In India, whenever a girl child takes birth in any family, the first concern that her parents have is about her safety. The same thing happened with the mother of Reena, Sumitra. Reena is a student of Class 8 in Dudri, Murhu block, Khunti district of Jharkhand.
“The moment Reena was born, my concern was for her safety. How would I ensure she was alright when each day was a struggle for me to protect my dignity, safety, and respect at the hands of an abusive, drunken husband and a sexually pervasive brother-in-law whose advances I was expected to tolerate in silence?” Sumitra said.
The goal of future India is to make our country a place where no girl or woman is treated unequal and it can’t be attained only by saying that we all are equal. The problem of Sumitra’s solution comes under the UN’s fifth Sustainable Development Goal of Gender Equality.

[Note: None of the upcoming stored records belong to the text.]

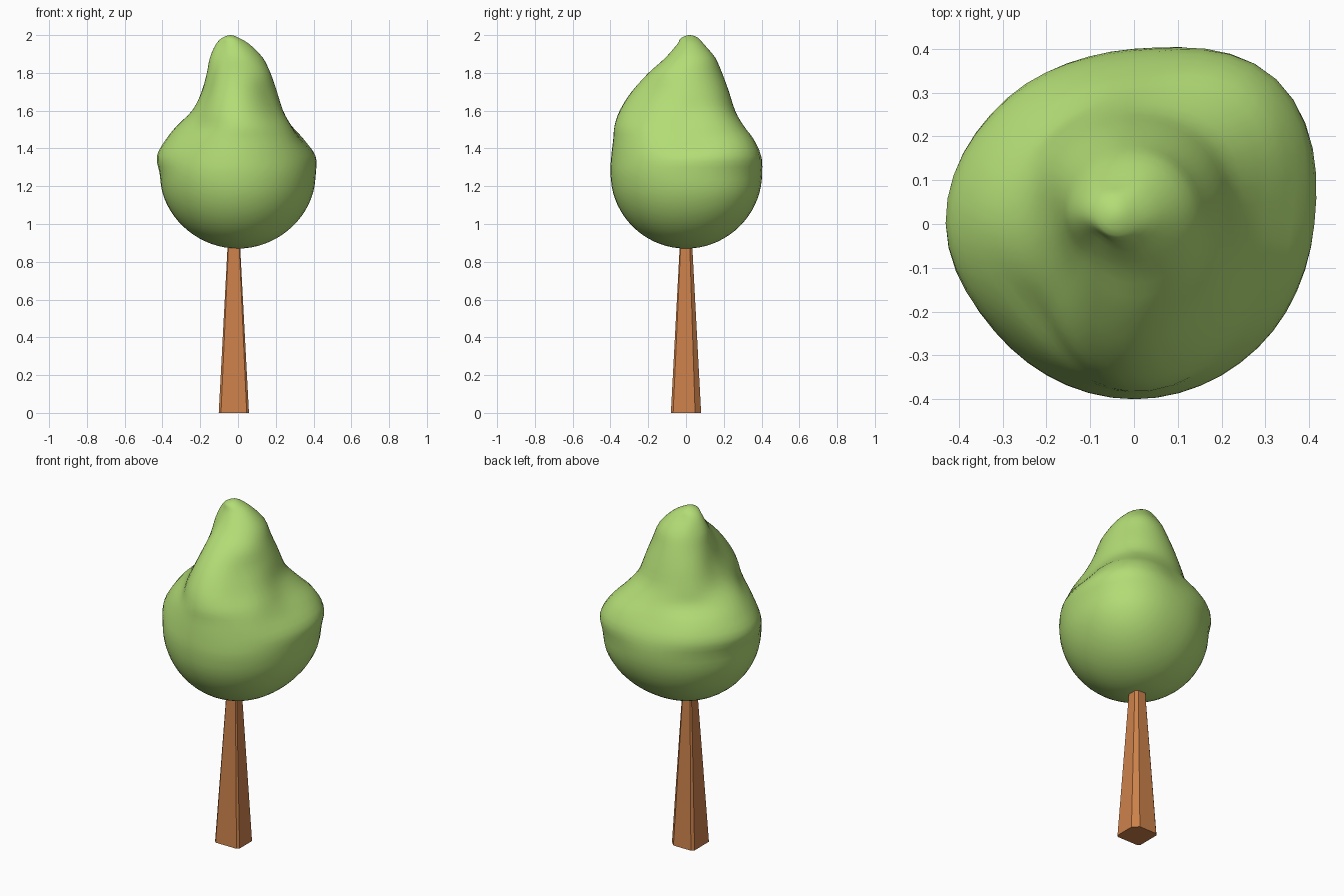
import bpy, bmesh, math

if "Cube" in bpy.data.objects:
    bpy.data.objects.remove(bpy.data.objects["Cube"])


def add_object(name, bm, color):
    bmesh.ops.recalc_face_normals(bm, faces=bm.faces[:])
    mesh = bpy.data.meshes.new(name)
    bm.to_mesh(mesh)
    bm.free()
    obj = bpy.data.objects.new(name, mesh)
    bpy.context.collection.objects.link(obj)
    mat = bpy.data.materials.new(name + "_color")
    mat.diffuse_color = color
    mat.use_nodes = True
    mat.node_tree.nodes["Principled BSDF"].inputs["Base Color"].default_value = mat.diffuse_color
    mesh.materials.append(mat)
    return obj


def skin(rings, bm):
    for a, b in zip(rings, rings[1:]):
        for i in range(len(a)):
            j = (i + 1) % len(a)
            bm.faces.new((a[i], a[j], b[j], b[i]))


def spline(a, b, c, d, t):
    return 0.5 * (2 * b + (c - a) * t + (2 * a - 5 * b + 4 * c - d) * t * t
                  + (3 * b - a - 3 * c + d) * t ** 3)


# Trunk: tapered square post with chamfered corners, one wider than the rest
def trunk_outline(z, half):
    pts = []
    for sx, sy, k in ((1, 1, 0.40), (-1, 1, 0.18), (-1, -1, 0.15), (1, -1, 0.15)):
        pair = [(sx * half, sy * half * (1 - k)), (sx * half * (1 - k), sy * half)]
        pts += pair if sx * sy > 0 else pair[::-1]
    return [(x - 0.022, y, z) for x, y in pts]


bm = bmesh.new()
rings = [[bm.verts.new(p) for p in trunk_outline(z, h)] for z, h in ((0, 0.08), (1.0, 0.027))]
skin(rings, bm)
for ring in rings:
    bm.faces.new(ring)
add_object("trunk", bm, (0.60, 0.22, 0.07, 1))

# Crown upper part: height, then radii every 45 degrees starting at +x
upper = [
    (1.27, .41, .45, .40, .40, .415, .40, .40, .40),
    (1.36, .41, .465, .385, .40, .425, .385, .398, .395),
    (1.45, .345, .42, .335, .345, .37, .345, .39, .375),
    (1.52, .295, .345, .29, .275, .31, .29, .385, .35),
    (1.60, .255, .27, .25, .24, .225, .25, .36, .30),
    (1.70, .23, .23, .215, .20, .168, .19, .30, .25),
    (1.80, .20, .19, .175, .155, .135, .14, .21, .215),
    (1.88, .165, .16, .135, .12, .115, .10, .12, .15),
    (1.95, .10, .095, .075, .08, .08, .06, .065, .08),
    (1.985,) + (.045,) * 8,
]
# Crown lower part: round bowl that blends into the first upper row
lower = []
for k in range(6):
    a = math.radians(15 * k)
    blend = math.sin(a)
    lower.append([1.27 - 0.4 * math.cos(a)]
                 + [math.sin(a) * (0.4 + (r - 0.4) * blend) for r in upper[0][1:]])
rows = lower + upper + [(2.0,) + (0,) * 8]
# Phantom rows past the poles keep both ends rounded
rows = [[rows[1][0]] + [-r for r in rows[1][1:]]] + rows
rows.append([rows[-2][0]] + [-r for r in rows[-2][1:]])

SEG, STEPS = 48, 3
bm = bmesh.new()
rings = []
for i in range(1, len(rows) - 2):
    for s in range(STEPS):
        if i == 1 and s == 0:
            continue
        row = [spline(*v, s / STEPS) for v in zip(*rows[i - 1:i + 3])]
        z, r = row[0], row[1:]
        lean = max(0, (z - 1.27) / 0.73)
        ring = []
        for n in range(SEG):
            q, t = divmod(n * 8 / SEG, 1)
            q = int(q)
            rad = spline(r[q - 1], r[q], r[(q + 1) % 8], r[(q + 2) % 8], t)
            a = math.tau * n / SEG
            ring.append(bm.verts.new((rad * math.cos(a) - 0.04 * lean,
                                      rad * math.sin(a) + 0.02 * lean, z)))
        rings.append(ring)
skin(rings, bm)
for ring, pole in ((rings[0], (0, 0, 0.87)), (rings[-1], (-0.04, 0.02, 2.0))):
    tip = bm.verts.new(pole)
    for n in range(SEG):
        bm.faces.new((ring[n], ring[(n + 1) % SEG], tip))
for f in bm.faces:
    f.smooth = True
add_object("crown", bm, (0.45, 0.72, 0.18, 1))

As per the McKinsey Global Institute report ‘The Power of Parity: Advancing Women’s Equality in India’, we could “boost GDP by $0.7 trillion in 2025. This translates into 1.4 percent per year of incremental GDP growth for India.” It clearly means that in next 10 years there will be some 70 million jobs for women.
The fear and nervous anticipation of Sumitra got a relief one day when a new subject in school, called Gender Equity Movement in Schools (GEMS) introduced. Here they were sensitised to different aspects of violence, identifying these and seeking ways to safeguard themselves.
As the session got over a change in Reena and others were clearly visible. In the village people openly began talking about it and violent behaviors, discriminating social norms and corporal punishment at school were asked.
In the cases where girls faced abuse, discrimination, and emotional or physical violence, the groups were formed to investigate it. Due to all instances of such cases came down, enrollment of girls in school increased, and some of the child marriages were stopped.
“GEMS has become an organic part of our curriculum. Just the way we have Maths and Science, there is GEMS.” said Sangeeta Gupta, a GEMS teacher/facilitator at the Subodh Monda School.
In Delhi, a programme by ICRW, called Plan-It Girls has been launched. As per Prerna Kumar, Senior Technical Specialist, ICRW, Plan-It Girls is an amalgam of all that has been learned over the years. Plan-It Girls is reaching out to 10,000 girls in Delhi and rural Jharkhand. It is launched in 20 schools in Delhi (ten government girls schools in the morning shift and ten government boys schools in the evening shift) it works with students of grade 9 and 11.The programme focuses on gender-integrated life skills and employ-ability skills.
Ravi Verma, Regional Director, ICRW, Asia says, “We believe that girls can be truly empowered only when they begin to aspire in unconventional ways, moving away from prevailing gender stereotypes and with necessary abilities and support, to realize their dreams”.
GEMS and Plan-It Girls work for UN’s fifth sustainable development goal of gender equality and we need such other Programmes.